About this task —
Copy each line of the listing that includes "return".

Entries supplied —
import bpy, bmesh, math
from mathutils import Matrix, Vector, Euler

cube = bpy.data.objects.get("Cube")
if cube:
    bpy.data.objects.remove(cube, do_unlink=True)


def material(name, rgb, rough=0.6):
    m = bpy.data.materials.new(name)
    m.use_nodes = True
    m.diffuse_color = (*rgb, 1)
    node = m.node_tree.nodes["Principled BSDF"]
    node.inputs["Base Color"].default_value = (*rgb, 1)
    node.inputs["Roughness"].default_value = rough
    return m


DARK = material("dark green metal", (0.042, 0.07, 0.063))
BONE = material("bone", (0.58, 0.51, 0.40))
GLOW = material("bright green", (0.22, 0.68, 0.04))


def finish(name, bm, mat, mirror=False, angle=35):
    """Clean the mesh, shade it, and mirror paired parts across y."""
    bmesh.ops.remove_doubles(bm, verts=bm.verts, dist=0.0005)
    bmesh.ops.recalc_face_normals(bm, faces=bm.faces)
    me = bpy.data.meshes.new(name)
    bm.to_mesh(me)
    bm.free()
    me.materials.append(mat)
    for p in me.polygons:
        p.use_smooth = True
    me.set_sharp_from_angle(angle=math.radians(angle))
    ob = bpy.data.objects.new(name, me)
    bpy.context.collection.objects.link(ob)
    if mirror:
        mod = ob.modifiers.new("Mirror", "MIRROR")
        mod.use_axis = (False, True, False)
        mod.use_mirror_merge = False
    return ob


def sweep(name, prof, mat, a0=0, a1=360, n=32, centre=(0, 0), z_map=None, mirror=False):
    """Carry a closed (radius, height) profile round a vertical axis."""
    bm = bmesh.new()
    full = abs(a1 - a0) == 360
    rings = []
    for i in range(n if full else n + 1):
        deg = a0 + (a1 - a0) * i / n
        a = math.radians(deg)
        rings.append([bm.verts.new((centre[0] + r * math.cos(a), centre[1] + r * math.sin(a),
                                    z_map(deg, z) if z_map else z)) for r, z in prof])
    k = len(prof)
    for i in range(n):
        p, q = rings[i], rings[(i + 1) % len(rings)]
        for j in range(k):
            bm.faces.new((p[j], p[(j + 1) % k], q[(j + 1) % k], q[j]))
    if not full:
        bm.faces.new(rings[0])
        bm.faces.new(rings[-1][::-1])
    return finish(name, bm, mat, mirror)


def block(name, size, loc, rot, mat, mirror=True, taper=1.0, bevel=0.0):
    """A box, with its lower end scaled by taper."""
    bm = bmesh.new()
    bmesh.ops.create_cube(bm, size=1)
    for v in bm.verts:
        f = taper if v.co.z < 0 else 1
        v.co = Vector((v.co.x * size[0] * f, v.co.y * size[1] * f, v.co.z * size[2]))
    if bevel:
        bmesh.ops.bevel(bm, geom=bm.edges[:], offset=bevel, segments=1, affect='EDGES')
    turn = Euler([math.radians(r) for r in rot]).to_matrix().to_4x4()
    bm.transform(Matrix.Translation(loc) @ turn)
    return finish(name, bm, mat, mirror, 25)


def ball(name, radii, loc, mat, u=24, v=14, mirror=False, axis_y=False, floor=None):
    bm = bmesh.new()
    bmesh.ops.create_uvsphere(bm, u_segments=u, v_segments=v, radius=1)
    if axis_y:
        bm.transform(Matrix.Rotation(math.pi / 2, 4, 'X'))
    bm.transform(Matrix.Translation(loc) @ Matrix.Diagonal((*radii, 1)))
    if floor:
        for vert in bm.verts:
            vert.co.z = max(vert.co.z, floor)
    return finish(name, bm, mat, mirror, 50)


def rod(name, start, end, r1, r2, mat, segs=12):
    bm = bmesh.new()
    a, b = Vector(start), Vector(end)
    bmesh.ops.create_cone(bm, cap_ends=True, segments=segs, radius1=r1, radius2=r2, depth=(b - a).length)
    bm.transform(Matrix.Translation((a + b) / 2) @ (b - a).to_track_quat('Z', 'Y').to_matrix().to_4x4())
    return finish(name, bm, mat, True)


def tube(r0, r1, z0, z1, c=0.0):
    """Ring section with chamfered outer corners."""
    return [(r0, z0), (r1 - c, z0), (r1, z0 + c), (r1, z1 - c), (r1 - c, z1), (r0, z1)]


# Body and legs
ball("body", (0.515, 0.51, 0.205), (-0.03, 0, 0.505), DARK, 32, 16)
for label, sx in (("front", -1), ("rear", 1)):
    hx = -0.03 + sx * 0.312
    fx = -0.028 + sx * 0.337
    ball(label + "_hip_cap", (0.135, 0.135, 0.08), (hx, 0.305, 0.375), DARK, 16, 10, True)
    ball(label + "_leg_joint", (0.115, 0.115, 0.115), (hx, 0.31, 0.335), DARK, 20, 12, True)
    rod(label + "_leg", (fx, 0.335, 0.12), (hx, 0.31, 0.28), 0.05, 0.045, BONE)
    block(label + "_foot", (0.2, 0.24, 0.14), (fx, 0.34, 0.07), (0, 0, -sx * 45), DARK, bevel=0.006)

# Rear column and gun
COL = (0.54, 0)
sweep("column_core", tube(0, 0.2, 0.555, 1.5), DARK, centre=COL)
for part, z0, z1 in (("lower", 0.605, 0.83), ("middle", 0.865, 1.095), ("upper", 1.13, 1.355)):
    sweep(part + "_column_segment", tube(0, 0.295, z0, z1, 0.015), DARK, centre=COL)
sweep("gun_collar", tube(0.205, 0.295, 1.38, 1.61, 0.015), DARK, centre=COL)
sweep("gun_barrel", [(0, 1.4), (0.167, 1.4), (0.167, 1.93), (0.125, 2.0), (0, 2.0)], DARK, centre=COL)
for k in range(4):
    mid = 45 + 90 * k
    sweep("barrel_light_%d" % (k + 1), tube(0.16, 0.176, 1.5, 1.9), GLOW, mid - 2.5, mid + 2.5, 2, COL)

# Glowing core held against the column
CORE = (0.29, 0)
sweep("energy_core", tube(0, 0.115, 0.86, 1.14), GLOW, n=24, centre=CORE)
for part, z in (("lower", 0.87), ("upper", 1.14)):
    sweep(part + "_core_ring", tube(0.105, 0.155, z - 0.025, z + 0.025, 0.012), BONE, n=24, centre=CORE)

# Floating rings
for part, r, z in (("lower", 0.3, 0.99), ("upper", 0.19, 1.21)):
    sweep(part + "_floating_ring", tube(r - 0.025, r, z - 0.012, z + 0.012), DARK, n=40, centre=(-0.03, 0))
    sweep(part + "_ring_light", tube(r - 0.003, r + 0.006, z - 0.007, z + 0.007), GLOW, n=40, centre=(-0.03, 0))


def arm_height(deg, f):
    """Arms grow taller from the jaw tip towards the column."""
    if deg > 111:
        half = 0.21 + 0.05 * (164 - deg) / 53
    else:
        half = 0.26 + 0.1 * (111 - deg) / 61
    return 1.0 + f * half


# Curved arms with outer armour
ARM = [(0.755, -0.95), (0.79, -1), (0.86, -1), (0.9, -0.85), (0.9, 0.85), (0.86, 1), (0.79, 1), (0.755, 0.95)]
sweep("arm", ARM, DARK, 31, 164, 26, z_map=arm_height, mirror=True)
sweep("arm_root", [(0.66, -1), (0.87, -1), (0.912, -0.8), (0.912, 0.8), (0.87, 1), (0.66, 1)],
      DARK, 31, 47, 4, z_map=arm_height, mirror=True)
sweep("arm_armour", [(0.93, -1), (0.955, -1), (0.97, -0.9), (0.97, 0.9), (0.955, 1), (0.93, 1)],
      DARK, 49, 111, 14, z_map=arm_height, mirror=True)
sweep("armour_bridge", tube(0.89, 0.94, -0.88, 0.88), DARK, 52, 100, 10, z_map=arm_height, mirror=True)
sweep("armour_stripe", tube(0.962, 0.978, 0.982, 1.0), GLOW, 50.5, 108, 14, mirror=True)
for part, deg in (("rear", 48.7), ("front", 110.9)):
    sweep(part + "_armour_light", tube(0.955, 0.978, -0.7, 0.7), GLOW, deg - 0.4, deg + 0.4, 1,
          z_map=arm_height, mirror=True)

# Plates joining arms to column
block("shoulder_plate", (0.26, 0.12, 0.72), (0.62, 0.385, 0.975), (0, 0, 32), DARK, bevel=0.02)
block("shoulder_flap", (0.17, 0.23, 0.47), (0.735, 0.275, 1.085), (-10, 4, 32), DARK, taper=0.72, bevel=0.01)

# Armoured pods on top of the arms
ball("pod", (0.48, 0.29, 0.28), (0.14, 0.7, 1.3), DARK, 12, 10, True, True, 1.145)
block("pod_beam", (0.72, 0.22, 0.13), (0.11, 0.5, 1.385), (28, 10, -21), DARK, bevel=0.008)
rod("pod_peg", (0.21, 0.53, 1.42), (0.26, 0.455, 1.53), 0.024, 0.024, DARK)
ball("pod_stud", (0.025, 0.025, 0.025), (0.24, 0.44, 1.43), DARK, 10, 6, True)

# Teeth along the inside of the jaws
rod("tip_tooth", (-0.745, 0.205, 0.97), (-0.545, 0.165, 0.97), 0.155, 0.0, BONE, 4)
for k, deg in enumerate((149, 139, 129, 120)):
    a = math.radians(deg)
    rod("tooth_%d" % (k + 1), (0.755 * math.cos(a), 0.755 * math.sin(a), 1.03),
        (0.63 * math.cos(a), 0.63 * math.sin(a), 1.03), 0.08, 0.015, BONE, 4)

Answer for the task —
    return m
    return ob
    return finish(name, bm, mat, mirror)
    return finish(name, bm, mat, mirror, 25)
    return finish(name, bm, mat, mirror, 50)
    return finish(name, bm, mat, True)
    return [(r0, z0), (r1 - c, z0), (r1, z0 + c), (r1, z1 - c), (r1 - c, z1), (r0, z1)]
    return 1.0 + f * half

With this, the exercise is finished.